As humans we have a myriad of obligations to other humans that are born of our human nature. They are not social constructions, such as for example, if I see flashing lights in my rear view mirror, I will pull over and await the officer’s approach, at which point I will be asked to present my driver’s license and auto insurance. I will comply with the instructions because it is required by law to do so in my country and also because I dont want to go to jail or get tased if I resist arrest.
But what is not a social construction is my inborn obligation to heed the summons of the chief of my people, be he a governor, president, king, or literal tribal chief in a bronze bull-horned helmet. Like the individual and the human family, the people (however they may be constituted or whatever customs they may practice) is a product of our human nature, and like the family serves a purpose.
The people are a naturally occurring alliance between families for mutual aid and protection. At all times virtually everyone is a member of a people and subject to its laws, customs, mores, traditions, etc. Hermits living off-grid are few and far between, after all. What security an individual or family enjoys is dependent to a large extent on the strength and influence of their people.
Just as women understand instinctively that it is they that produce the human nest, men understand instinctively that they must come to each other’s aid when the people are threatened. Likewise men understand that failure to do so could threaten their, and more importantly their family’s place within the tribe, and thus their security.
So when the bells peal and the King cries ‘We are under attack! To arms! To the walls!’ the men must go, regardless of their fear or own self-interest.

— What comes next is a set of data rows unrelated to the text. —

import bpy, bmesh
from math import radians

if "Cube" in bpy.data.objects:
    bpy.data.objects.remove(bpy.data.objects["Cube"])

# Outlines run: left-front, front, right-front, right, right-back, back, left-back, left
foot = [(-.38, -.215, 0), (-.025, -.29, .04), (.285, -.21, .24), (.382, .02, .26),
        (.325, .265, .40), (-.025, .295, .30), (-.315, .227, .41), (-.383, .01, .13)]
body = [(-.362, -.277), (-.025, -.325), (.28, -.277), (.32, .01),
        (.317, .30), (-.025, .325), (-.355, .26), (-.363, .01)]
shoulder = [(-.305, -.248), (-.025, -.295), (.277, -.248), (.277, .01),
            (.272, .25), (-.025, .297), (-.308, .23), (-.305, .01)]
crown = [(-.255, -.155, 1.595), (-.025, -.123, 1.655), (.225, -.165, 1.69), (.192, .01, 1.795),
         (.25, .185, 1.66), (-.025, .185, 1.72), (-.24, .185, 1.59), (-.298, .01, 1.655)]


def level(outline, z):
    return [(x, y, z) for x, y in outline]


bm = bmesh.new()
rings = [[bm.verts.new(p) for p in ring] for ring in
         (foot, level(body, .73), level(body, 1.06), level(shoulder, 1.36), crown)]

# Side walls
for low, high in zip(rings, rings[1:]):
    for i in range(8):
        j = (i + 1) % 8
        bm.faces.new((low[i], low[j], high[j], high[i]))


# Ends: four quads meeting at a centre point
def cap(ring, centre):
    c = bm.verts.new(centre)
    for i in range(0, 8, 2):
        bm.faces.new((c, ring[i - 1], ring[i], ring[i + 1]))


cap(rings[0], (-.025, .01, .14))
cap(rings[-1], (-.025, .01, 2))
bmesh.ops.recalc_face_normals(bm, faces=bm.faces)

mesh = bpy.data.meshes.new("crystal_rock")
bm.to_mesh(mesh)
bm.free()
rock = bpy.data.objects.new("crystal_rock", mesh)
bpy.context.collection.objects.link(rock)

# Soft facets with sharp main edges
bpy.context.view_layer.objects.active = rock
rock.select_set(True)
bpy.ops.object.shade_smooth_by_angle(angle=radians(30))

We cannot say ‘Sorry King. My body, my choice.’
Follow me on Facebook by clicking here.